John Simpson: Not Quite World’s End
When I encountered this book in a Skegness charity shop for £1.50, it was meant to be a convenient companion for requisite tea-cakes and tea which inevitably accompany an hour of Christmas Eve photography on the bleak seaside coastline. By the time I had stretched my tea to a passable 40 minutes, it was clear that unless I took some immediate action, the book was going to cost me a few hours in refreshments and eventual tips. It is rare that I have put something down with such reluctance … being an English student, books soon become something to be digested, spat out and some juicy morsels picked out of the mess to support something equally as repulsive. Yet this particular mouthful of writing proved to be particularly agreeable, within the first couple of lines.
What makes this so readable is the easy style and anecdotal structure with which John Simpson uses to illustrate his points. Assuming that the reader will have a relatively informed knowledge of such events as 9/11, the war in Iraq and various conflicts over the last twenty years, his rhetoric focuses on the intricacies of the countries he visited, with his own insight and thoughts providing an enjoyable first-hand air to the proceedings. What makes him such a valuable contributor to the BBC’s treasured standard of journalism is continually enlarged on throughout the book. With the ongoing Leveson inquiry unearthing unpleasant facts about many of our national newspapers, it is an account by a journalist who has risked his life, with injuries included, in order to gain real depth to an issue in Iraq or Serbia. In the same way, the perception of the modern reader to such events at Saddam Hussein’s trial and the election of George Bush in 2000 will change as the author puts across the same view he has held throughout the years, but without being modified by the BBC’s editorial, production and management team.
Name dropping, all too common amongst those wishing to sell large numbers of their autobiographical attempts, is modestly present, as opposed to forcibly thrust into the limelight. Of necessity, the ‘no names, no pack drill’ is a feature that every journalist with worthwhile sources to protect will employ. However, it is even more satisfying that this book deals more with the everyday citizens of countries, individual members of armed forces and camera crew teams than with BBC bosses, senior royals and company CEO’s.

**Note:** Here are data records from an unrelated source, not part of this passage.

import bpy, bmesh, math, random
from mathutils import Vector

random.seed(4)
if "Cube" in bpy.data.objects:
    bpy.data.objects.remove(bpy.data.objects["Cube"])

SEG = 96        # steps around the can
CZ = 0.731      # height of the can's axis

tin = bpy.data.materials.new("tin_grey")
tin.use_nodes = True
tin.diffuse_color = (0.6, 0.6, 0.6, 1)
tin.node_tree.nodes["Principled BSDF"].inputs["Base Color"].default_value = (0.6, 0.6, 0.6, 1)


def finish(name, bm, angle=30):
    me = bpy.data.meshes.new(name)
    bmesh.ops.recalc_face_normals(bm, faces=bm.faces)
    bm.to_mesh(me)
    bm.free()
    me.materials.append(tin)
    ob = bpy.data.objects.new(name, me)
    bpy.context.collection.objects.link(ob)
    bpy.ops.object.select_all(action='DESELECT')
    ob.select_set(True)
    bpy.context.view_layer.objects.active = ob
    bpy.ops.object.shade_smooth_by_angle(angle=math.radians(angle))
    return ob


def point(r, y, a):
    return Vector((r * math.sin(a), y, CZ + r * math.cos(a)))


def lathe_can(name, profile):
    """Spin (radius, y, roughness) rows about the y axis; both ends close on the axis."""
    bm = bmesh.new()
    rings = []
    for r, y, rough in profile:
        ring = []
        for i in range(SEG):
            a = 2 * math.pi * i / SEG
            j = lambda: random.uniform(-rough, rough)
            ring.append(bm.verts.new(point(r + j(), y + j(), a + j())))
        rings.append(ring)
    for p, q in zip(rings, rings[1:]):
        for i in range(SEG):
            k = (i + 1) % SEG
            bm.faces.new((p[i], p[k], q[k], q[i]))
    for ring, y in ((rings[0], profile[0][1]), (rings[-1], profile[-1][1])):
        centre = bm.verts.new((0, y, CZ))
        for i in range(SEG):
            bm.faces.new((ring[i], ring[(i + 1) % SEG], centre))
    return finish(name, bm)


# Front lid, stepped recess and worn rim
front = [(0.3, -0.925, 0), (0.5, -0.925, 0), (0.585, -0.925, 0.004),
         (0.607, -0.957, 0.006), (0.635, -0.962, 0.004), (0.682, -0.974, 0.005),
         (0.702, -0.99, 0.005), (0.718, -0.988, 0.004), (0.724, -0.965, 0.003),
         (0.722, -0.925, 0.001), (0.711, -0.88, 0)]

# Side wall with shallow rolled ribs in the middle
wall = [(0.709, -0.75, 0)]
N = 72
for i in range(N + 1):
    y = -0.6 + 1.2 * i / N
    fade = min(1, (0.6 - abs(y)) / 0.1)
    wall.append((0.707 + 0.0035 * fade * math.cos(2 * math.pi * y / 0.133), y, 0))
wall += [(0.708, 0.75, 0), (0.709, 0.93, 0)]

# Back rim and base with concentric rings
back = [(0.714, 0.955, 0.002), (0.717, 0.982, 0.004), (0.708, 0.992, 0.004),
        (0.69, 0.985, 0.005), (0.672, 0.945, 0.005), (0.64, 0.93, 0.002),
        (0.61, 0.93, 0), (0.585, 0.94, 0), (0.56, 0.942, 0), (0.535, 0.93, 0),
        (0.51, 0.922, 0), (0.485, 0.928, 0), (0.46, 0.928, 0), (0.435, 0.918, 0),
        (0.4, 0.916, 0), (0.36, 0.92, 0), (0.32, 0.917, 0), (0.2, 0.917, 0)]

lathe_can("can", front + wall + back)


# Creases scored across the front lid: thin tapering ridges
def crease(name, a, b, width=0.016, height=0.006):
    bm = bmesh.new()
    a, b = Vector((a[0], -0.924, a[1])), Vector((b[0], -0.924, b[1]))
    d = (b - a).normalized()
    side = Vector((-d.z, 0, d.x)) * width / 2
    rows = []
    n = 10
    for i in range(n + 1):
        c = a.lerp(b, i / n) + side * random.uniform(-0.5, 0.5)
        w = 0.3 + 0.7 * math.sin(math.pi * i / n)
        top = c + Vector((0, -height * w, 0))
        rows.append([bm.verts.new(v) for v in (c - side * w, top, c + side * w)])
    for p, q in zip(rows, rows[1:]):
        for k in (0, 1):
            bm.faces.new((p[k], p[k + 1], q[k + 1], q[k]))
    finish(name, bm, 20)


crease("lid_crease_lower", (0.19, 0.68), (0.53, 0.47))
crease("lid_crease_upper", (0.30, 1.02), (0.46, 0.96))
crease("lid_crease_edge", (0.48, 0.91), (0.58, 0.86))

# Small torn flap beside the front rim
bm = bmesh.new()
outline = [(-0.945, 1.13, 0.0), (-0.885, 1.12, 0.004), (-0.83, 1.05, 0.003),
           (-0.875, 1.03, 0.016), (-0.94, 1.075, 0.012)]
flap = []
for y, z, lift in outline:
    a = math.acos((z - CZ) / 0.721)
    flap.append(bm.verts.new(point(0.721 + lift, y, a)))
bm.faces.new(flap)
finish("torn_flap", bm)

Not Quite World’s End will disappoint devout followers and surprise staunch opponents of the British Broadcasting Corporation simultaneously, whilst informing the reader of events from a perspective that is unassuming, placid but with a bite of steel behind the easy going exterior.
For anyone wishing to follow a journalistic path, this is not a doctrine that should be followed. But you could do worse. If I were a mathematician, I’d attach a nominal score. As I’m student of English, I will say this instead.
It’s a bloody good read.